Evidence that the presence of the Maurice River affects the economic life of the communities that it touches.

Evidence that man is able to control the water level.

Is the use of the body of water by man resulting in pollution or contamination?


The film Down Jersey provides insight into the importance of rivers to the region.

Historic Themes and Resources (link to HIstoric Themes and Resources) book. Most of the book relates in some way to the rivers and the bay.

Chapter 1. (link) Introduction — page 3

Chapter 2. (link) Urban Development (sections as related to settlement along the river)

Chapter 3. (link) Maritime Activity

Chapter 6. (link) Transportation

General information on water, rivers, watersheds, erosion, etc.


Warm Up
While watching the film Down Jersey, have students record/count the number of times that water is shown. Use this as a springboard to discuss the uses and importance of rivers to the area.

Prior to the Field Trip Discuss:

  1. Which direction does the river flow?
  2. Where is the origin of the river?
  3. Where does the river empty? What cities does it pass through?
  4. Locate the Maurice River on a map. Find other important bodies of water, cities, and other points of reference.

The Activity
Take a field trip to the Maurice River (or other body of water.)

During the Field Trip:

  1. Determine the width of the river by using the Angle method.
  2. Determine/calculate the velocity or rate of flow of the water.
  3. Use a thermometer to find the temperature of the water in the river and compare it with the air temperature.
  4. Look for evidence which indicates that water causes the soil to erode and carries it from one place to another.
  5. Observe and describe:
    1. Color of the water
    2. Plants along the banks
    3. Bottom or bed of the river
    4. Materials or scum on the surface
    5. Signs of animal life
    6. Signs of human activity
    7. Ask yourself: “What factors might be found in, on, or below this body of water?”

Observational aides:

  1. Turbidity: Secci disk, settling test
  2. Temperature: measure at various depths
  3. pH: use a piece of test tape
  4. Hardness: the soap test —compare to water from other sources
  5. Dissolved oxygen: what is the meaning?
  6. Depth: does it vary? Daily? Seasonally/Based on storm events?

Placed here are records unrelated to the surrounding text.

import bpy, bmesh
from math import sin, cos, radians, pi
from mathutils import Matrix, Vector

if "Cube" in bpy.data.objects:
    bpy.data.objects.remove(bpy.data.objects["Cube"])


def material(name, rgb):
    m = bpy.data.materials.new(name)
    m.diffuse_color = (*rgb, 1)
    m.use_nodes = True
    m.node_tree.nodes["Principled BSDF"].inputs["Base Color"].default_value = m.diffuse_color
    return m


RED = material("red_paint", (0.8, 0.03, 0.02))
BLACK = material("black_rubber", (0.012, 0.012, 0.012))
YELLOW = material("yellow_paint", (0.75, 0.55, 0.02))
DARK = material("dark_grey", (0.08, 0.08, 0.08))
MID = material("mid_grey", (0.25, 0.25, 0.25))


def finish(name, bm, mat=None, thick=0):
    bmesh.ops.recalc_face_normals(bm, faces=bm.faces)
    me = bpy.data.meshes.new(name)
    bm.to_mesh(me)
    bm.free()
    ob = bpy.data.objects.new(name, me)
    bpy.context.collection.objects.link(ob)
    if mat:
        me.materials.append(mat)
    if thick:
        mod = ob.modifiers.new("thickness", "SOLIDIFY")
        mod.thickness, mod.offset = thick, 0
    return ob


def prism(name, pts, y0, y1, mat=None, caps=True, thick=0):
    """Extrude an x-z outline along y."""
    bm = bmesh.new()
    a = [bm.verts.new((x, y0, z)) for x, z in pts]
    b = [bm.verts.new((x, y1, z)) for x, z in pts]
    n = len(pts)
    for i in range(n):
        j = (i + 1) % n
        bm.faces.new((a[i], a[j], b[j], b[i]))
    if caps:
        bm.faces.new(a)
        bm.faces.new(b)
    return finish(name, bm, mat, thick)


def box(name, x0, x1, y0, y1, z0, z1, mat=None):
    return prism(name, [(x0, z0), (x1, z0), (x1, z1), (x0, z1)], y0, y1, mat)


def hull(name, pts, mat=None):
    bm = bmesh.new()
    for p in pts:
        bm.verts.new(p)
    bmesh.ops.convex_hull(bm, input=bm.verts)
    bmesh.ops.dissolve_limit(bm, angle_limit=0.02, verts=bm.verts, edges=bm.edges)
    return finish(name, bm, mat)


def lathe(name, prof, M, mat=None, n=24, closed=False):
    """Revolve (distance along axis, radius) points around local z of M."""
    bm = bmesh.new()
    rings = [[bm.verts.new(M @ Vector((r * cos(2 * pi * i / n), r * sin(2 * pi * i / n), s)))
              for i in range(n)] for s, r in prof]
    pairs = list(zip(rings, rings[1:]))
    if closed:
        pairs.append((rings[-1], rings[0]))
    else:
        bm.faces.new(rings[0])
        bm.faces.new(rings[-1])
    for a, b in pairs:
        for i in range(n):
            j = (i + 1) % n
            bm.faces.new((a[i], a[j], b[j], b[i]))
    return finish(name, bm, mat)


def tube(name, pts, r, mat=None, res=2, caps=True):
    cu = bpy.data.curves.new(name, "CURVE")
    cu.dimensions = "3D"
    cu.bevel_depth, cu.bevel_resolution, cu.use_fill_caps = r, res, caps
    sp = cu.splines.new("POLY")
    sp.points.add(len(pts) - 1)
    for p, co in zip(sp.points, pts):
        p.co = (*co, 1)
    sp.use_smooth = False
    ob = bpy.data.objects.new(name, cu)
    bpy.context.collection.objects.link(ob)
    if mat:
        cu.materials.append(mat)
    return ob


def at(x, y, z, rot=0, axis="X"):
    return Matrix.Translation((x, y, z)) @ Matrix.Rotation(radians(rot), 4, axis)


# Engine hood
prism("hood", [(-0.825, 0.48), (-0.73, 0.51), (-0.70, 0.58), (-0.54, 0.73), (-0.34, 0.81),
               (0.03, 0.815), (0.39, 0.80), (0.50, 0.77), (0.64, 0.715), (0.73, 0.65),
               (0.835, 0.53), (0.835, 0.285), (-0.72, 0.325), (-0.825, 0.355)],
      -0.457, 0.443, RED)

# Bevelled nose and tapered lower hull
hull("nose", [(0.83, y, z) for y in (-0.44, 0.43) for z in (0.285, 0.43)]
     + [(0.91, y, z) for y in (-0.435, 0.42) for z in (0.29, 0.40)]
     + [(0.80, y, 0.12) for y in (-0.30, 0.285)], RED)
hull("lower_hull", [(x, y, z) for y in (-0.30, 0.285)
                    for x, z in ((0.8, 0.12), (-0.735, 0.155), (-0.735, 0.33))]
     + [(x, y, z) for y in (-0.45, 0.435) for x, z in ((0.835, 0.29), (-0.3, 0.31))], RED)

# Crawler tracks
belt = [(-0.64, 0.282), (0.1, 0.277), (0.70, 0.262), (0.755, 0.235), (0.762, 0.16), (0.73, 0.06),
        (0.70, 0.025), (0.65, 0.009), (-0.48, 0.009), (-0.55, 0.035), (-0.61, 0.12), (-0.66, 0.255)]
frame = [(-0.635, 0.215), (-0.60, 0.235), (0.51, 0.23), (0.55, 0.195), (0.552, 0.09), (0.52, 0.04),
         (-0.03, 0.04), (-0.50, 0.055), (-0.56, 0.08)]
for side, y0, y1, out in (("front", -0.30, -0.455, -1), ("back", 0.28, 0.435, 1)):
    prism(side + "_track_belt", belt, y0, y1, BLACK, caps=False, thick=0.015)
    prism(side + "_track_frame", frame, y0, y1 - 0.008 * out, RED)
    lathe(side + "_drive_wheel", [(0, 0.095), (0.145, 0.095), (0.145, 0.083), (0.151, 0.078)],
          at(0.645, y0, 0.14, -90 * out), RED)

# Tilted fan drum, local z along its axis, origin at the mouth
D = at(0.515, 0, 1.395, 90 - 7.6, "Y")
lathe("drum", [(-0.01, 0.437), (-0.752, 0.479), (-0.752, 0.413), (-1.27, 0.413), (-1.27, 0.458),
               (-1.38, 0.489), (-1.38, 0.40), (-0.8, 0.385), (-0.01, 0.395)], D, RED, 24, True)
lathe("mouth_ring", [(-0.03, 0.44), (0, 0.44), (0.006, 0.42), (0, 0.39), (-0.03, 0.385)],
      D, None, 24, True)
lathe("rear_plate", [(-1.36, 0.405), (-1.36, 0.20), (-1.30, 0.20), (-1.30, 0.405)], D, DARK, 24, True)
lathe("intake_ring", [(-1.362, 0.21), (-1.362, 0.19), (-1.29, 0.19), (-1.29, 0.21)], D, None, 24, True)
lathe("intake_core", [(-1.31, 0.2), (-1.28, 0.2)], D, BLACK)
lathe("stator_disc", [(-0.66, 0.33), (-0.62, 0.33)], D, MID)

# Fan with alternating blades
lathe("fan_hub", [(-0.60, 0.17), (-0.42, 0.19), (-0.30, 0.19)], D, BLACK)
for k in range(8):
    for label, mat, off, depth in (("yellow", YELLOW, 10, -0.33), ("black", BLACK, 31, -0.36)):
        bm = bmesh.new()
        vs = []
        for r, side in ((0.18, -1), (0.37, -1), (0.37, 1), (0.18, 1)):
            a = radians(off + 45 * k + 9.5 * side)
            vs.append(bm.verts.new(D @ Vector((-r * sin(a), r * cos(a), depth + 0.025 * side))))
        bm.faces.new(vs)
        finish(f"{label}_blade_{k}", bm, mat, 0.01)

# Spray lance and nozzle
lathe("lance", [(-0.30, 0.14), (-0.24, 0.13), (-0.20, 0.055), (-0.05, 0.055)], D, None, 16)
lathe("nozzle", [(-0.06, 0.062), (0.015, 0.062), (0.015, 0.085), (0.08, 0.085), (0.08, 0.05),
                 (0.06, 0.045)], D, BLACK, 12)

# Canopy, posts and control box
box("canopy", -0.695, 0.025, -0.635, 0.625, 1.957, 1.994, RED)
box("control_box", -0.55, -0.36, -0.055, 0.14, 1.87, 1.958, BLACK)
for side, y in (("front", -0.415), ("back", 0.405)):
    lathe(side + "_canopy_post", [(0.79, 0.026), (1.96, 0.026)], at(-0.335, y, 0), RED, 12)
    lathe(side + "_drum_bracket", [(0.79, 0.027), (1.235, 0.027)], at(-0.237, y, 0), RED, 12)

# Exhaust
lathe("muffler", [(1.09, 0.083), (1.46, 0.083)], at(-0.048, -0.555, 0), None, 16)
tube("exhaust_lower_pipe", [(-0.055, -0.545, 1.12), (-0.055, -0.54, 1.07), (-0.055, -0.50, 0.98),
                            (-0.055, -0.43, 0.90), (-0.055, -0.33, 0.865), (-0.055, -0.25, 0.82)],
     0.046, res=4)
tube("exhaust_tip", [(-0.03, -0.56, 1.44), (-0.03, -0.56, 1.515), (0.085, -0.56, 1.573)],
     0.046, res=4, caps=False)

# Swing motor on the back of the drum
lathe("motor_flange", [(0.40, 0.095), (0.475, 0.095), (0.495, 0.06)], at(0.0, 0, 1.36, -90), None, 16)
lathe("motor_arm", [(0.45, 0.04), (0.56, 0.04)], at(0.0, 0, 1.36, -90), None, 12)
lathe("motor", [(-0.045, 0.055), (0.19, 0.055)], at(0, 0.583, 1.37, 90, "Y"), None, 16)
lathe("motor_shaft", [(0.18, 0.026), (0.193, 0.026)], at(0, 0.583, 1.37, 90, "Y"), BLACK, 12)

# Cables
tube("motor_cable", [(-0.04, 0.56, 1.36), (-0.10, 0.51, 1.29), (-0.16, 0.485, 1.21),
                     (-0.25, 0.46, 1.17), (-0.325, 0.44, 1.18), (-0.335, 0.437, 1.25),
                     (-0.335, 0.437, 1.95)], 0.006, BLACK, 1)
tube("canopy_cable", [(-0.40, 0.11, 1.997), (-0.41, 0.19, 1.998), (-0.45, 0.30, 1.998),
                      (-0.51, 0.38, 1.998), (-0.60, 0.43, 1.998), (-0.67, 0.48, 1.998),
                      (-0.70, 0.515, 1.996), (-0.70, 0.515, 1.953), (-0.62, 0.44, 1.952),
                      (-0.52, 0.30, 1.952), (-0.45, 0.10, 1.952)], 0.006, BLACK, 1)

Wrap Up
What does this all mean? List the factors observed under the appropriate category: abiotic or biotic. Which of the biotic factors are producers, consumers, and decomposers?

Draw lines connecting the factors that are related or interdependent.

Which of these lines are based upon fact? Which are hypotheses? Which can be checked by going to authorities and/or reference materials? Which can be checked by direct observation and experiment?

Organize a stream/river cleanup along a particularly littered section and/or one that is convenient to your school property.

Storm drain stenciling is one effective way to show the interconnectedness of the river to the bay. By placing a symbol (a crab or a fish) from the bay on the storm drain, the message becomes clear that "The Bay Starts Here" and that everything that gets washed into the storm drain will eventually end up in the Delaware Bay.

Contact: Colleen Thomas, NJDEP, at (609) 633-3855 for more information about how to start a storm drain stenciling project in your community.


Students can be asked to give an oral, written, or photographic/video report on the field trip findings.


Students investigate more than one section of the river — or more than one river — and compare/contrast them.

Students research the national "Wild and Scenic River" program.

Please download the PDF for a complete lesson plan.


There are a multitude of resources available that are related to the topic of rivers, watersheds, water quality and testing, and animals/plants of the river environment. Check for a local watershed group or water treatment facility that may be able to provide some information.

GREEN (Global Rivers Environmental Education Network) has an online News Service for watershed education and action. It includes news bulletins and announcments that are available each week.To subscribe to gr-announce send the following message to major-domo@igc.apc.org: subscribe gr-announce. This is a FREE service.

Visit the GREEN website at http://www.econet.apc.org/green/riverbank